*Task brief*: Copy out all the lines of the data that hold the word "Translation".

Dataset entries
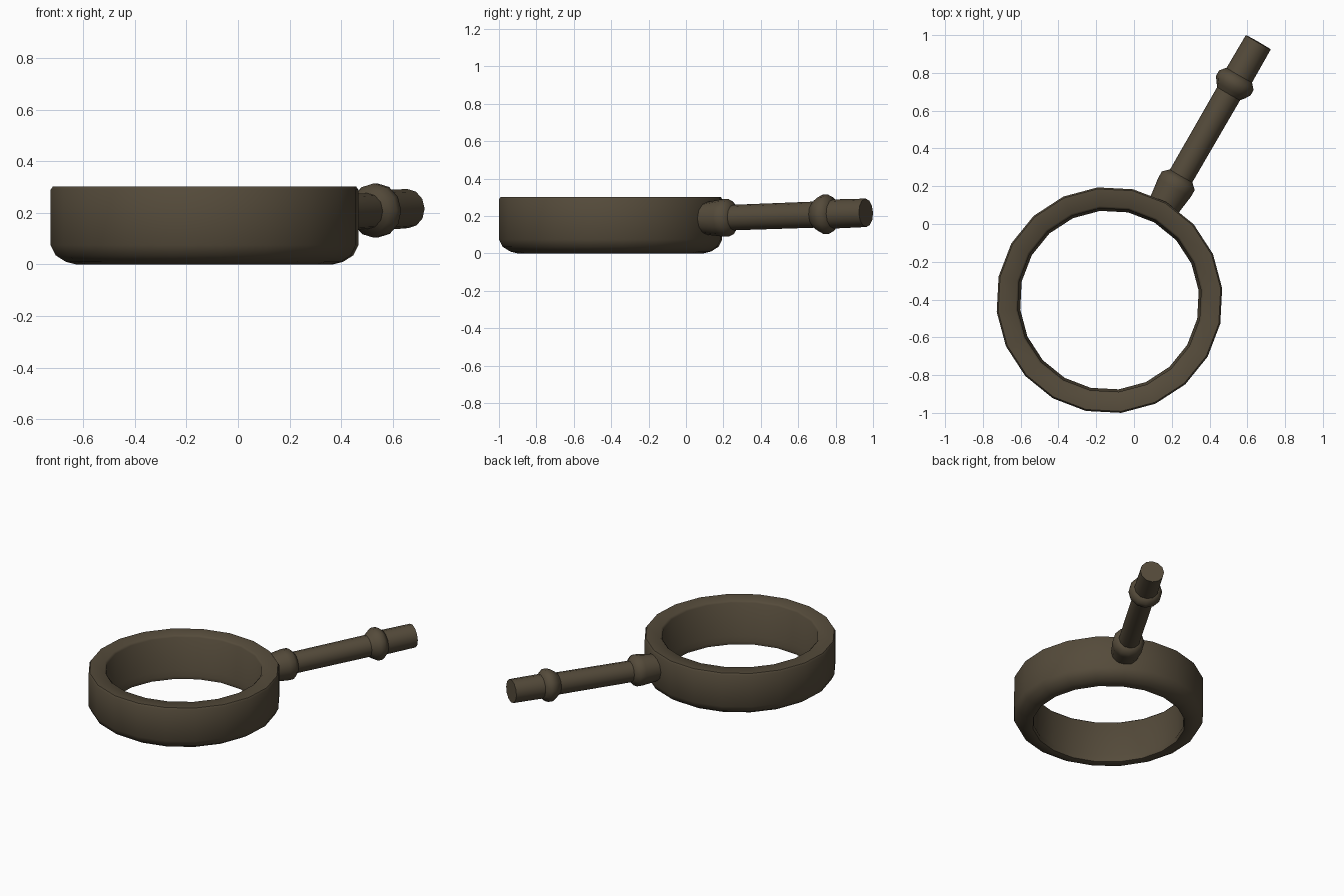
import bpy, bmesh, math
from mathutils import Matrix, Vector

if "Cube" in bpy.data.objects:
    bpy.data.objects.remove(bpy.data.objects["Cube"])

brown = bpy.data.materials.new("dark_brown")
brown.diffuse_color = (0.09, 0.07, 0.043, 1)
brown.use_nodes = True
brown.node_tree.nodes["Principled BSDF"].inputs["Base Color"].default_value = brown.diffuse_color


def lathe(name, profile, sides, matrix, closed):
    """Revolve (radius, height) points about z, then place with matrix."""
    bm = bmesh.new()
    loops = []
    for r, z in profile:
        loops.append([bm.verts.new((r * math.cos(2 * math.pi * i / sides),
                                    r * math.sin(2 * math.pi * i / sides), z))
                      for i in range(sides)])
    pairs = list(zip(loops, loops[1:]))
    if closed:
        pairs.append((loops[-1], loops[0]))
    else:
        bm.faces.new(loops[0])
        bm.faces.new(loops[-1])
    for a, b in pairs:
        for i in range(sides):
            j = (i + 1) % sides
            bm.faces.new((a[i], a[j], b[j], b[i]))
    bmesh.ops.recalc_face_normals(bm, faces=bm.faces)
    bm.transform(matrix)
    mesh = bpy.data.meshes.new(name)
    bm.to_mesh(mesh)
    bm.free()
    mesh.materials.append(brown)
    ob = bpy.data.objects.new(name, mesh)
    bpy.context.collection.objects.link(ob)
    bpy.context.view_layer.objects.active = ob
    ob.select_set(True)
    bpy.ops.object.shade_smooth_by_angle(angle=math.radians(50))
    ob.select_set(False)
    return ob


centre = Vector((-0.13, -0.403, 0))
heading = math.radians(60)

# Round frame: rounded lower edge, slim bevels at the top and inside
ring = [(0.50, 0.0), (0.54, 0.01), (0.58, 0.035), (0.60, 0.075),
        (0.60, 0.29), (0.592, 0.302), (0.50, 0.302), (0.488, 0.29),
        (0.488, 0.06), (0.475, 0.03), (0.48, 0.006)]
lathe("ring_frame", ring, 20,
      Matrix.Translation(centre) @ Matrix.Rotation(heading, 4, 'Z'), True)

# Handle axis: outward from the ring, rising slightly
axis = Vector((math.cos(heading), math.sin(heading), 0.031)).normalized()
handle = Matrix.Translation(centre + Vector((0, 0, 0.168))) @ \
    axis.to_track_quat('Z', 'Y').to_matrix().to_4x4()

# Socket, rod, raised collar and grip end (radius, distance from ring centre)
lathe("handle_socket", [(0.083, 0.53), (0.088, 0.60), (0.10, 0.69),
                        (0.10, 0.73), (0.066, 0.762)], 12, handle, False)
lathe("handle_rod", [(0.068, 0.72), (0.070, 1.30)], 12, handle, False)
lathe("handle_collar", [(0.069, 1.262), (0.088, 1.285), (0.105, 1.312),
                        (0.105, 1.345), (0.078, 1.376)], 12, handle, False)
lathe("handle_end", [(0.078, 1.35), (0.076, 1.577)], 12, handle, False)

*Result below*:
      Matrix.Translation(centre) @ Matrix.Rotation(heading, 4, 'Z'), True)
handle = Matrix.Translation(centre + Vector((0, 0, 0.168))) @ \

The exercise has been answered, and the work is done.